…University of Georgia law professor Lonnie T. Brown said the consensus on communicating with clients through unencrypted email—driven by a 1999 ABA ethics opinion that approved the practice—may be giving way as authorities reconsider the risks of email interception.
Speaking at a session on developments in confidentiality, Brown said “we have come a long way in [the] 16 years” since the ABA opinion was issued, and that a number of state ethics panels have shown a willingness to impose more onerous security requirements on lawyers. - 31 Law. Man. Prof. Conduct 320 (2015).

In 2010 after the panoply of incursions into online privacy had gained momentum, the State Bar of California Opinion 2010-179 weighed in on the issue.  A digest of the opinion as it appears in theABA/BNA Lawyers’ Manual on Professional Conduct states as follows:

Because the protection of confidentiality is an element of competent lawyering, a lawyer should not use any particular mode of technology to store or transmit confidential information before considering how secure it is and whether reasonable precautions such as firewalls, encryption or password-protection could make it more secure. The lawyer should also consider the sensitivity of the information, the urgency of the situation, the possible effect of an inadvertent disclosure or an unauthorized interception, and the client’s instructions and circumstances, e.g., can others access the client’s devices. A lawyer may use a laptop computer at home for client matters and email if the lawyer’s personal wireless system has been configured with appropriate security features. However, if using a public wireless connection—for example in a coffee shop—the lawyer may need to add safeguards such as encryption and firewalls.

 In 2011  Pennsylvania Bar Association Committee on Legal Ethics and Professional Responsibility issued Formal Opinion 2011-200 that states as follows:

…Compounding the general security concerns for email is that users increasingly access webmail using unsecure or vulnerable methods such as cell phones or laptops with public wireless internet connections. Reasonable precautions are necessary to minimize the risk of unauthorized access to sensitive client information when using these devices and services, possibly including precautions such as encryption and strong password protection in the event of lost or stolen devices, or hacking.

Recently the State Bar of Texas has addressed the issue squarely and provided specific guidance.   Opinion 648 (2015) identified several instances where encryption or some other method of security may be appropriate, including:
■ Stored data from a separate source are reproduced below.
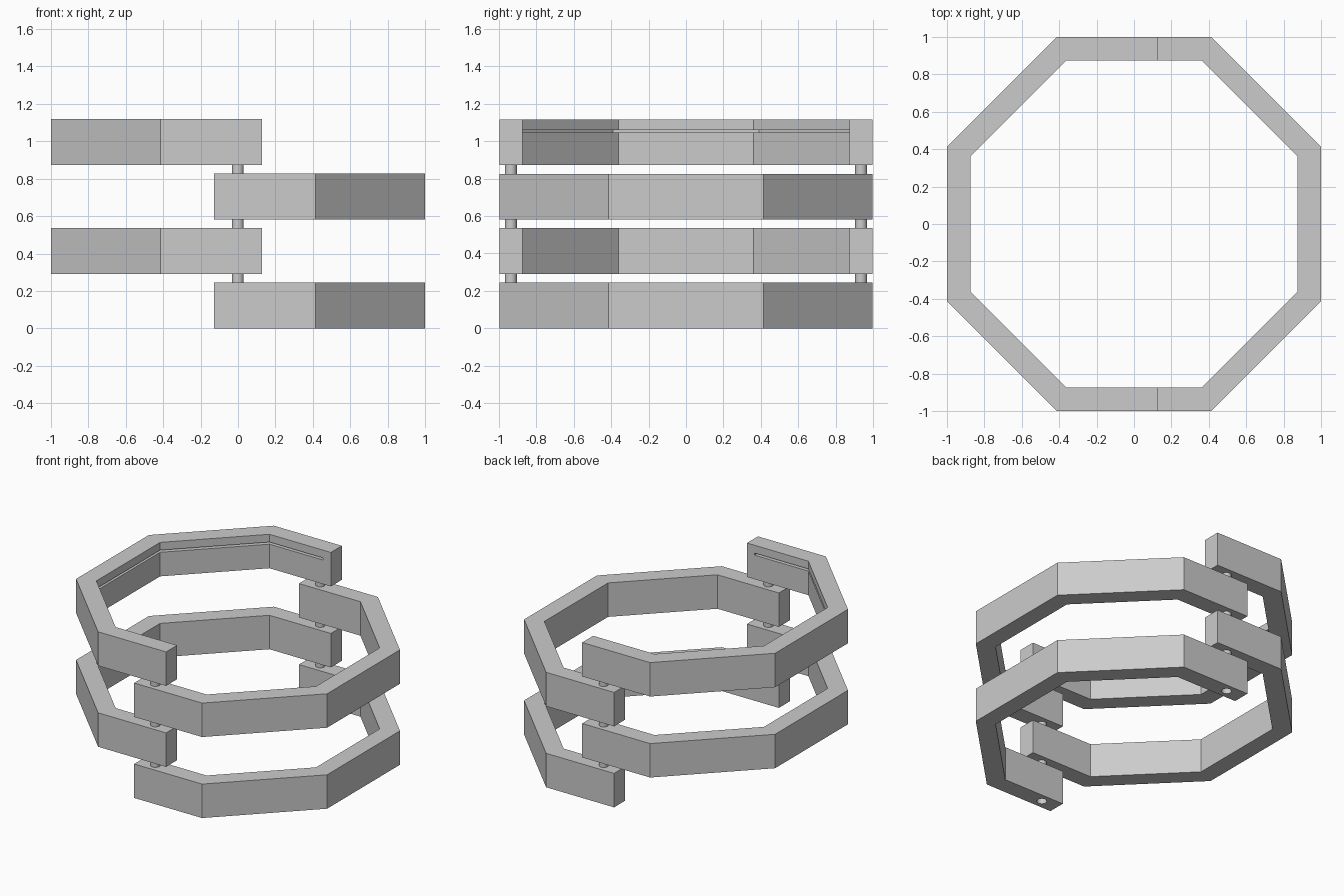
import bpy, bmesh, math

if "Cube" in bpy.data.objects:
    bpy.data.objects.remove(bpy.data.objects["Cube"])

HEIGHT, PITCH = 0.244, 0.291      # height of a half ring, spacing of the levels
OUTER, INNER = 0.998, 0.873       # octagon apothems
TAN = math.tan(math.radians(22.5))


def half_octagon(r, side, end):
    """Path along half an octagon, open towards the other side."""
    t = r * TAN
    pts = [(-end, -r), (t, -r), (r, -t), (r, t), (t, r), (-end, r)]
    return [(x * side, y) for x, y in pts]


def half_ring(name, side, end, r_in, r_out, z0, z1):
    bm = bmesh.new()
    rows = [[bm.verts.new((x, y, z)) for x, y in half_octagon(r, side, end)]
            for r, z in ((r_in, z0), (r_out, z0), (r_out, z1), (r_in, z1))]
    for a in range(4):
        lo, hi = rows[a], rows[(a + 1) % 4]
        for i in range(5):
            bm.faces.new((lo[i], lo[i + 1], hi[i + 1], hi[i]))
    for i in (0, 5):
        bm.faces.new([row[i] for row in rows])
    bmesh.ops.recalc_face_normals(bm, faces=bm.faces)
    mesh = bpy.data.meshes.new(name)
    bm.to_mesh(mesh)
    bm.free()
    obj = bpy.data.objects.new(name, mesh)
    bpy.context.collection.objects.link(obj)
    return obj


def rod(name, y, radius, z0, z1):
    bpy.ops.mesh.primitive_cylinder_add(vertices=32, radius=radius, depth=z1 - z0,
                                        location=(-0.001, y, (z0 + z1) / 2))
    obj = bpy.context.object
    obj.name = name
    bpy.ops.object.shade_smooth_by_angle(angle=math.radians(40))
    return obj


def cut(target, cutter):
    cutter.hide_render = True
    bpy.context.view_layer.objects.active = target
    mod = target.modifiers.new("cut", 'BOOLEAN')
    mod.operation, mod.solver, mod.object = 'DIFFERENCE', 'EXACT', cutter
    bpy.ops.object.modifier_apply(modifier=mod.name)
    bpy.data.objects.remove(cutter)


for level in range(4):
    z = level * PITCH
    side = 1 if level % 2 == 0 else -1
    ring = half_ring(f"half_ring_{level + 1}", side, 0.127, INNER, OUTER, z, z + HEIGHT)
    for y in (-0.936, 0.936):
        # blind pivot hole underneath
        cut(ring, rod("hole_cutter", y, 0.033, z - 0.05, z + 0.12))
        # pivot pin reaching into the ring above
        if level < 3:
            rod(f"pin_{level + 1}", y, 0.0315, z + HEIGHT - 0.01, z + PITCH + 0.1)
    # thin slot around the inside of the top half ring
    if level == 3:
        cut(ring, half_ring("slot_cutter", side, 0.066, 0.84, 0.94, 1.046, 1.061))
  1. communicating highly sensitive or confidential information via email or unencrypted email connections;

  2. sending an email to or from an account that the email sender or recipient shares with others;

  3. sending an email to a client when it is possible that a third person (such as a spouse in a divorce case) knows the password to the email account, or to an individual client at that client’s work email account, especially if the email relates to a client’s employment dispute with his employer (see ABA Comm. on Ethics and Prof’l Responsibility, Formal Op. 11-459 (2011));

  4. sending an email from a public computer or a borrowed computer or where the lawyer knows that the emails the lawyer sends are being read on a public or borrowed computer or on an unsecure network;

  5. sending an email if the lawyer knows that the email recipient is accessing the email on devices that are potentially accessible to third persons or are not protected by a password; or

  6. sending an email if the lawyer is concerned that the NSA or other law enforcement agency may read the lawyer’s email communication, with or without a warrant.


The question of when email should be encrypted is coming under increased scrutiny.  The shift in focus is the nature of the confidential information and the surrounding technological developments that may heighten the need for protections.   Heightened attention to your own firm practices and a greater awareness of the risks of regular email will be useful.  As always, for further information on this issue, check the local rules, ethics opinions and court decisions of the jurisdiction.  Your state or local bar association may also be able to help.